Every Vauxhall, Opel and European-spec Chevrolet will be powered by one of three new engine ranges being rolled out by General Motors over a five-year period.
The only exceptions will be a few specialist models like the Chevy Stingray and commercial vehicles.
GM has started to roll out three new engine families which will eventually amount to a total of 13 powertrains. It began with the introduction of a new 1.6-litre petrol unit last year, and the second phase which began at Geneva sees the Zafira Tourer become the first recipient of a new 1.6-litre diesel. GM has made no secret of its intention to bring out a small-capacity engine to match Ford’s acclaimed three-cylinder Ecoboost.
The engines will also feature in an increasing number of GM products in other markets and have the potential to significantly reduce the group’s corporate carbon footprint.
“The 1.6 you are seeing today is the first of our new in-house-designed and -developed mid-size diesels. We are also in-sourcing all the controls. A key element of this engine is that all the technology is ours to own and understand,” says GM Europe vice-president for powertrains, Michael Bly.
“It will have sisters and brothers of different sizes, displacements and power outputs and with different turbochargers and control units. The Cascada will be first to get the new gasoline engine, and there will be smaller gas engines of three or four cylinders and with a turbo or not.
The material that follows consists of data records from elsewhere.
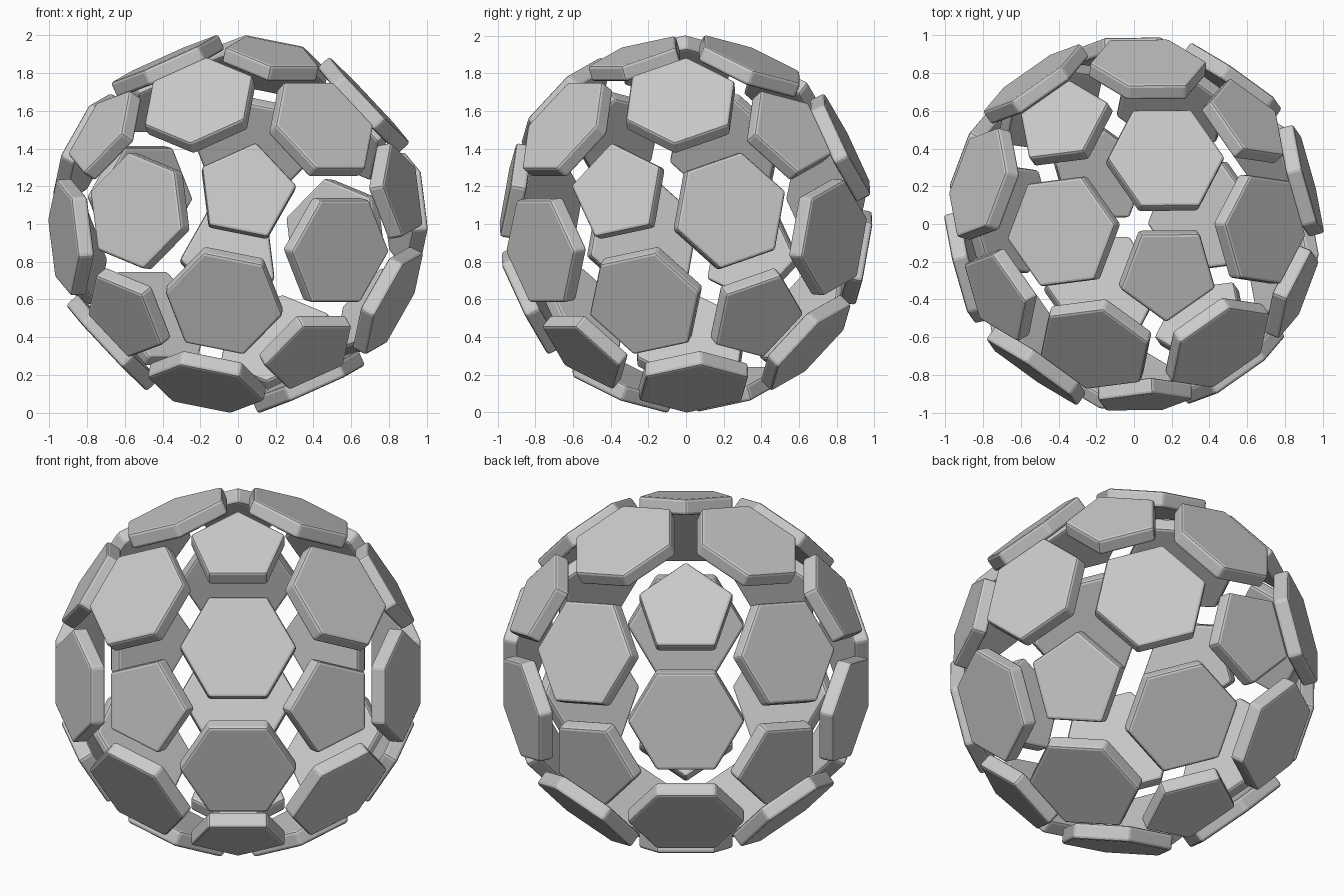
import bpy, bmesh
from math import cos, sin, pi, radians
from mathutils import Vector, Matrix

if "Cube" in bpy.data.objects:
    bpy.data.objects.remove(bpy.data.objects["Cube"])

EDGE = 0.317          # side length of every panel
THICK = 0.088         # panel thickness
HEX_DIST = 0.961      # centre of ball to outer hexagon face
PENT_DIST = 0.966     # centre of ball to outer pentagon face
TILT = radians(19.5)  # lean of the uppermost pentagon
TURN = radians(-55)   # compass direction of that lean
CENTRE = Vector((0, 0, 1))


def frame(x, z):
    """Rotation matrix with columns x, z cross x, z."""
    x = (x - z * x.dot(z)).normalized()
    return Matrix((x, z.cross(x), z)).transposed()


def panel(name, normal, towards, sides, dist, phase):
    """Bevelled prism facing along normal, first corner turned from towards."""
    radius = EDGE / (2 * sin(pi / sides))
    rot = frame(towards, normal)
    bm = bmesh.new()
    rings = []
    for h in (dist - THICK, dist):
        rings.append([bm.verts.new(rot @ Vector((
            radius * cos(phase + 2 * pi * i / sides),
            radius * sin(phase + 2 * pi * i / sides), h)))
            for i in range(sides)])
    low, top = rings
    bm.faces.new(top)
    bm.faces.new(low[::-1])
    for i in range(sides):
        j = (i + 1) % sides
        bm.faces.new((low[i], low[j], top[j], top[i]))
    mesh = bpy.data.meshes.new(name)
    bm.to_mesh(mesh)
    bm.free()
    ob = bpy.data.objects.new(name, mesh)
    ob.location = CENTRE
    bpy.context.collection.objects.link(ob)
    mod = ob.modifiers.new("edge_bevel", 'BEVEL')
    mod.width = 0.015
    mod.segments = 2
    mod.limit_method = 'ANGLE'
    mod.angle_limit = radians(30)


# Icosahedron guide: corners carry pentagons, faces carry hexagons
guide = bmesh.new()
bmesh.ops.create_icosphere(guide, subdivisions=1, radius=1)
first = max(guide.verts, key=lambda v: v.co.z)
neighbour = first.link_edges[0].other_vert(first)
source = frame(neighbour.co.copy(), first.co.normalized())

# Turn the guide so the top pentagon leans to the front right
lean = Vector((cos(TURN), sin(TURN), 0))
up = Vector((0, 0, 1))
target = frame(up * sin(TILT) - lean * cos(TILT),
               up * cos(TILT) + lean * sin(TILT))
turn = (target @ source.transposed()).to_4x4()
bmesh.ops.transform(guide, matrix=turn, verts=guide.verts)

# Pentagon panels: a corner points to the neighbouring pentagon
for n, v in enumerate(guide.verts, 1):
    other = v.link_edges[0].other_vert(v).co
    panel(f"pentagon_panel_{n:02d}", v.co.normalized(), other.copy(),
          5, PENT_DIST, 0)

# Hexagon panels: a side faces each neighbouring pentagon
for n, f in enumerate(guide.faces, 1):
    panel(f"hexagon_panel_{n:02d}", f.calc_center_median().normalized(),
          f.verts[0].co.copy(), 6, HEX_DIST, pi / 6)
guide.free()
They will be introduced in Europe first, but are also for the US and China in future.”
Part of the plan will see GM introduce its first diesel passenger car in America for 25 years when it launches the Chevy Cruze with a 2.0-litre compression-ignition power unit. “There is still a reluctance towards diesels in the US, but things are starting to change,” said Bly.
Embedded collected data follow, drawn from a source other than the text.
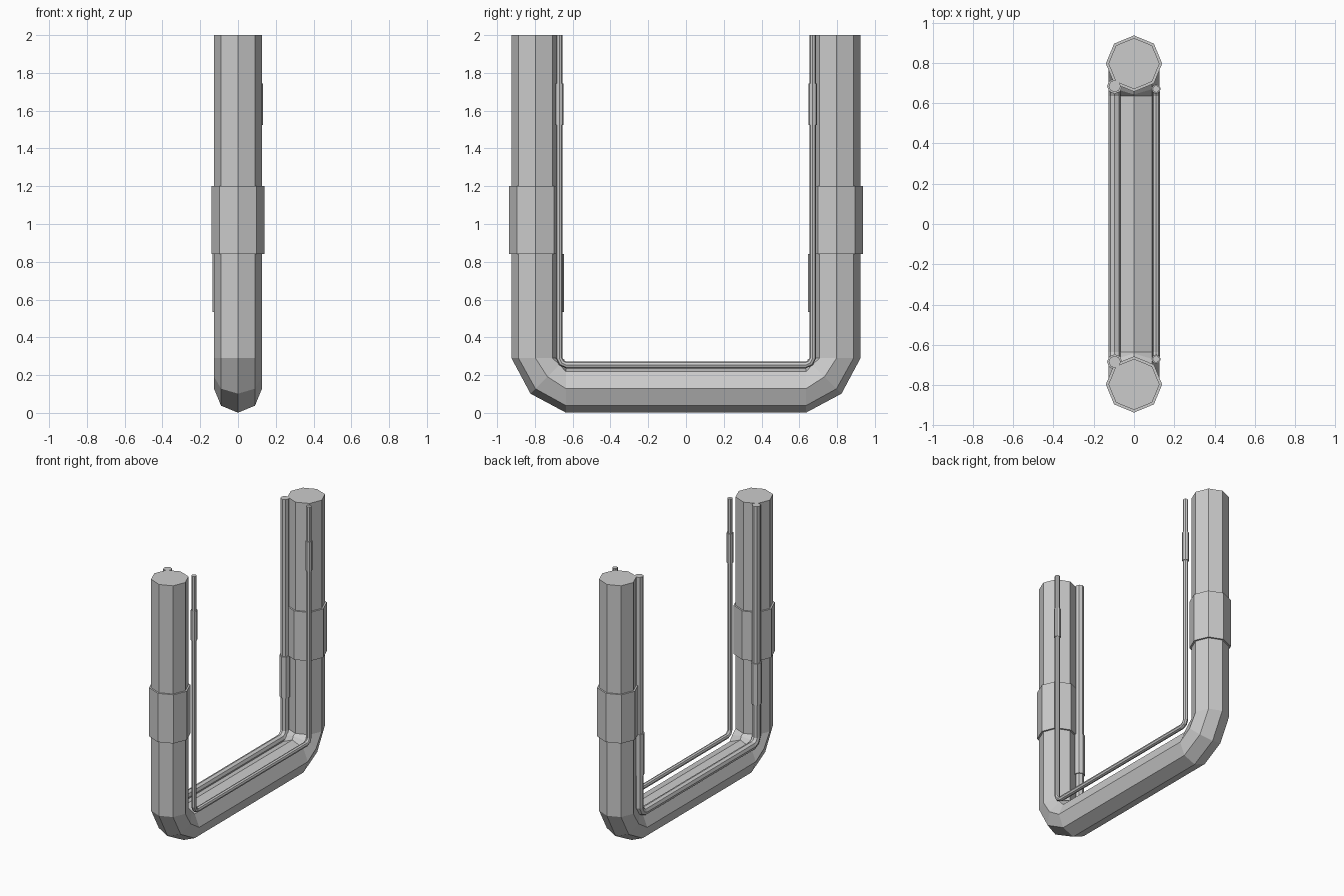
import bpy, bmesh, math
from mathutils import Vector

if "Cube" in bpy.data.objects:
    bpy.data.objects.remove(bpy.data.objects["Cube"])

SIDES = 8
BEND_Y, BEND_Z, TOP = 0.635, 0.29, 2.0


def sweep(name, path, r):
    # path: (centre, normal in the YZ plane); rings joined into a capped tube
    bm = bmesh.new()
    rings = []
    for c, n in path:
        ring = []
        for i in range(SIDES):
            a = 2 * math.pi * i / SIDES
            ring.append(bm.verts.new(c + Vector((1, 0, 0)) * r * math.cos(a) + n * r * math.sin(a)))
        rings.append(ring)
    for a, b in zip(rings, rings[1:]):
        for i in range(SIDES):
            j = (i + 1) % SIDES
            bm.faces.new((a[i], a[j], b[j], b[i]))
    bm.faces.new(rings[0])
    bm.faces.new(rings[-1])
    bmesh.ops.recalc_face_normals(bm, faces=bm.faces)
    mesh = bpy.data.meshes.new(name)
    bm.to_mesh(mesh)
    bm.free()
    ob = bpy.data.objects.new(name, mesh)
    bpy.context.collection.objects.link(ob)


def u_pipe(name, x, bend, r, mid):
    # half path from the top of one leg to the floor run, then mirrored
    k = bend * mid * math.sqrt(0.5)
    s = math.sqrt(0.5)
    half = [
        (BEND_Y + bend, TOP, 1, 0),
        (BEND_Y + bend, BEND_Z, 1, 0),
        (BEND_Y + k, BEND_Z - k, s, -s),
        (BEND_Y, BEND_Z - bend, 0, -1),
    ]
    pts = half + [(-y, z, -ny, nz) for y, z, ny, nz in reversed(half)]
    sweep(name, [(Vector((x, y, z)), Vector((0, ny, nz))) for y, z, ny, nz in pts], r)


def sleeves(name, x, y, r, z0, z1):
    for side, s in (("front", -1), ("back", 1)):
        n = Vector((0, s, 0))
        sweep(f"{name}_{side}", [(Vector((x, s * y, z)), n) for z in (z0, z1)], r)


# name, x, bend radius, pipe radius, bend mid ratio, sleeve radius, sleeve z range
for name, x, bend, r, mid, sr, z0, z1 in (
    ("main_pipe", 0.0, 0.162, 0.127, 0.86, 0.14, 0.84, 1.2),
    ("medium_pipe", -0.096, 0.05, 0.03, 0.95, 0.038, 0.535, 0.84),
    ("thin_pipe", 0.11, 0.036, 0.018, 0.95, 0.023, 1.525, 1.745),
):
    u_pipe(name, x, bend, r, mid)
    sleeves(name + "_sleeve", x, BEND_Y + bend, sr, z0, z1)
The new engine families have been designed to fit in with GM’s alternative fuel strategies, including hybridisation and stop-start and compressed natural gas and liquified petroleum gas.